Rafe looked from one to the other. He was speechless. The kids were puzzled.
Everyone knew there was some mystery in the room.
‘So Benoit,’ Rafe asked carefully, clearing his throat, ‘have you always lived in Montréal?’
‘No sir. I was born in Australia.’
‘Really?’ Margot’s voice sounded like she was talking underwater.
‘So how did you end up in Montréal?’ Abby asked.
‘Mom and dad told me I spent the first month of my life in a Sydney hospital. I was put up for adoption. They chose me, then took me to live in Montréal for dad’s work. They never went back to Oz.’
‘When is your birthday, Benoit?’ Margot knew Benoit’s next words would probably change her life forever. Her heart was jumping around in her chest and she had strange flutterings in her throat.
‘Actually, today. I was born on Thanksgiving Day in 1987. In Sydney. Today happens to be the exact date again. The fourth Thursday in November, the 26th.’
‘Margot reached for Benoit but fell into a chair. Rafe bent down and hugged her. Benoit, Julian and Abby looked on, only half understanding what was happening.
Julian turned to Benoit, ‘Hey man, looks like you’re our family’s secret.’
‘Son,’ said a teary Rafe to a weepy Benoit, ‘you’ve come home.’
Rafe, Julian and Abby watched in wonder as mother and son embraced. Rafe knew they would never be parted again.
‘This calls for a celebration!’ shouted Rafe. ‘Julian, mix some of those Thanksgiving’s a Breeze Seabreezes. Even you and Abby can have a sip. There’ll never be a Thanksgiving to top this one!
1 cup orange juice
1 cup cranberry juice
1 cup vodka
Mint sprigs, for garnish
Mix all in a chilled pitcher filled with ice. Pour into chilled glasses and garnish with mint. If desired, place a dollop of leftover cranberry sauce in the bottom of each glass before filling with Seabreeze mixture.
Recipe courtesy Michael Chiarello and Food Network.com
- In Australia the legal drinking age is 18 years. That's why I was careful to say the kids could only have a sip.
- The kids are using 'mum' not 'mom' as Margot, being Australian, wants this form of address.
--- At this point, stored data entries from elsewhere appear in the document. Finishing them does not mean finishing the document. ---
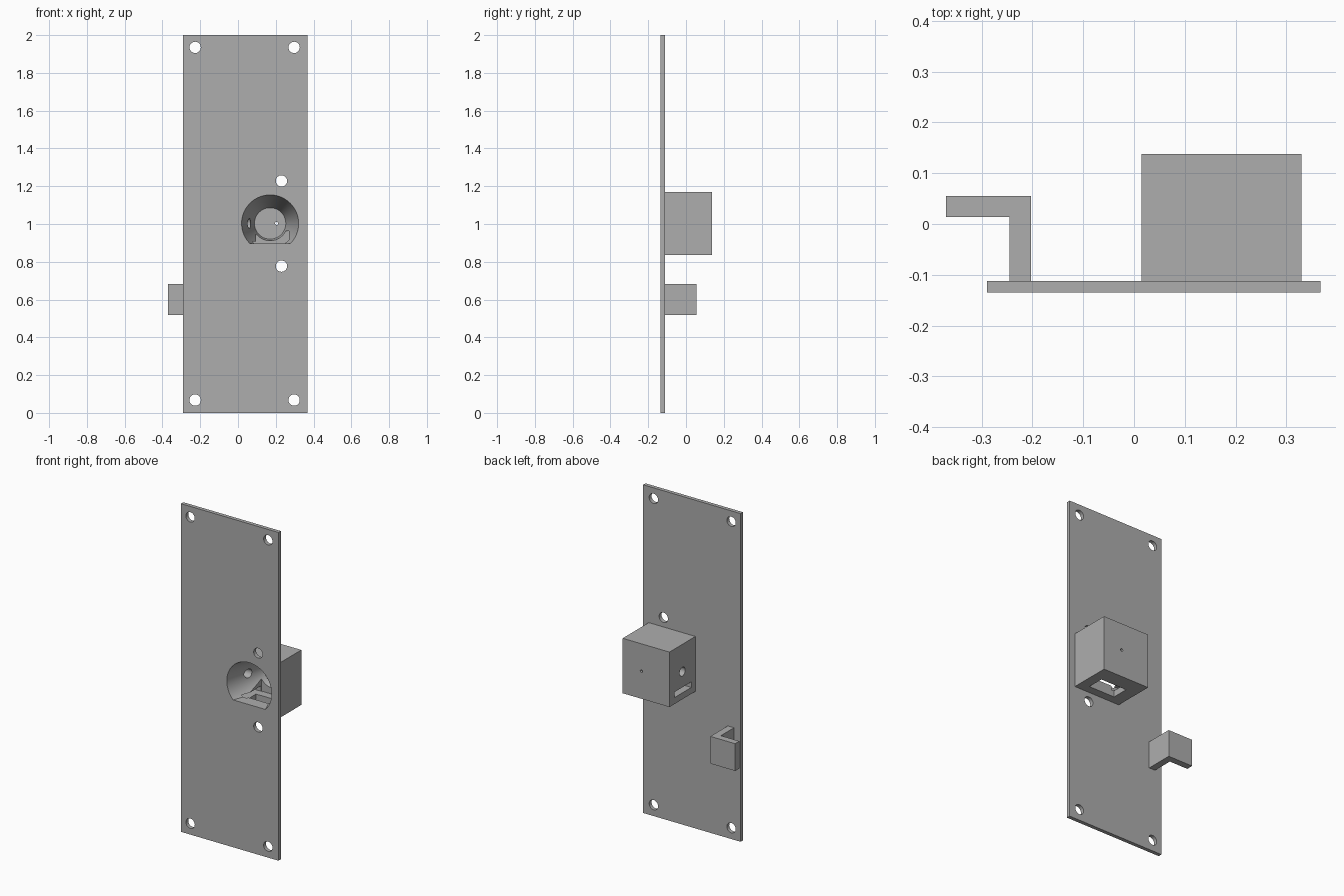
import bpy, bmesh, math
from mathutils import Matrix, Vector

cube = bpy.data.objects.get("Cube")
if cube:
    bpy.data.objects.remove(cube, do_unlink=True)

grey = bpy.data.materials.new("plain grey")
grey.use_nodes = True
colour = (0.42, 0.42, 0.42, 1)
grey.diffuse_color = colour
grey.node_tree.nodes["Principled BSDF"].inputs["Base Color"].default_value = colour


def finish(name, bm):
    bmesh.ops.recalc_face_normals(bm, faces=bm.faces)
    mesh = bpy.data.meshes.new(name)
    bm.to_mesh(mesh)
    bm.free()
    mesh.materials.append(grey)
    obj = bpy.data.objects.new(name, mesh)
    bpy.context.collection.objects.link(obj)
    return obj


def box(name, x, y, z):
    """Block spanning the three given ranges."""
    bm = bmesh.new()
    bmesh.ops.create_cube(bm, size=1)
    for v in bm.verts:
        v.co = [(a + b) / 2 + c * (b - a) for (a, b), c in zip((x, y, z), v.co)]
    return finish(name, bm)


def round_bar(name, start, end, r1, r2, sides=48, floor=None):
    """Cylinder or cone between two points, optionally cut flat underneath."""
    start, end = Vector(start), Vector(end)
    axis = end - start
    turn = axis.to_track_quat('Z', 'Y').to_matrix().to_4x4()
    bm = bmesh.new()
    bmesh.ops.create_cone(bm, cap_ends=True, segments=sides, radius1=r1, radius2=r2,
                          depth=axis.length,
                          matrix=Matrix.Translation((start + end) / 2) @ turn)
    if floor is not None:
        cut = bmesh.ops.bisect_plane(bm, geom=bm.verts[:] + bm.edges[:] + bm.faces[:],
                                     plane_co=(0, 0, floor), plane_no=(0, 0, -1),
                                     clear_outer=True)
        rim = [e for e in cut["geom_cut"] if isinstance(e, bmesh.types.BMEdge)]
        bmesh.ops.holes_fill(bm, edges=rim)
    return finish(name, bm)


def carve(obj, cutters):
    bpy.context.view_layer.objects.active = obj
    for c in cutters:
        c.hide_render = True
        mod = obj.modifiers.new("cut", 'BOOLEAN')
        mod.operation = 'DIFFERENCE'
        mod.solver = 'EXACT'
        mod.object = c
        bpy.ops.object.modifier_apply(modifier=mod.name)


def smooth(obj):
    bpy.ops.object.select_all(action='DESELECT')
    obj.select_set(True)
    bpy.context.view_layer.objects.active = obj
    bpy.ops.object.shade_smooth_by_angle(angle=math.radians(25))


FRONT, BACK = -0.135, -0.112
CX, CZ = 0.17, 1.003

# Main parts
plate = box("face_plate", (-0.29, 0.367), (FRONT, BACK), (0, 2))
housing = box("rear_housing", (0.015, 0.33), (BACK, 0.138), (0.835, 1.17))

# Funnel with a flat floor
funnel = round_bar("funnel_cutter", (CX, -0.145, CZ), (CX, 0.123, CZ),
                   0.1536, 0.083, 96, floor=0.898)

# Screw holes: four corners and a pair beside the funnel
spots = [(x, z) for x in (-0.227, 0.297) for z in (0.068, 1.935)]
spots += [(0.23, 0.777), (0.23, 1.228)]
holes = [round_bar("screw_hole_cutter", (x, -0.2, z), (x, -0.05, z), 0.03, 0.03, 32)
         for x, z in spots]

# Housing openings: inner pocket, bottom window, side slot, side hole, pin hole
openings = [
    box("pocket_cutter", (0.095, 0.27), (-0.06, 0.09), (0.875, 0.963)),
    box("window_cutter", (0.092, 0.268), (-0.061, 0.041), (0.8, 0.9)),
    box("slot_cutter", (-0.02, 0.11), (-0.073, 0.088), (0.874, 0.908)),
    round_bar("side_hole_cutter", (-0.02, 0.013, CZ), (0.1, 0.013, CZ), 0.027, 0.027, 32),
    round_bar("pin_hole_cutter", (0.204, 0.1, CZ), (0.204, 0.17, CZ), 0.008, 0.008, 24),
]

carve(plate, [funnel] + holes)
carve(housing, [funnel] + openings)
for c in [funnel] + holes + openings:
    bpy.data.objects.remove(c, do_unlink=True)
for part in (plate, housing):
    smooth(part)

# L-shaped hook, extruded upward from its outline
bm = bmesh.new()
outline = [(-0.245, BACK), (-0.203, BACK), (-0.203, 0.055),
           (-0.37, 0.055), (-0.37, 0.014), (-0.245, 0.014)]
face = bm.faces.new([bm.verts.new((x, y, 0.517)) for x, y in outline])
top = bmesh.ops.extrude_face_region(bm, geom=[face])["geom"]
bmesh.ops.translate(bm, vec=(0, 0, 0.166),
                    verts=[v for v in top if isinstance(v, bmesh.types.BMVert)])
finish("side_hook", bm)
Benoit uses 'mom' because his adoptive parents encouraged him to use it as they intending always living in Canada. My google research says Canadians use either 'mom' or 'mum'???
Now click on the above link to read some other entries or to submit your own.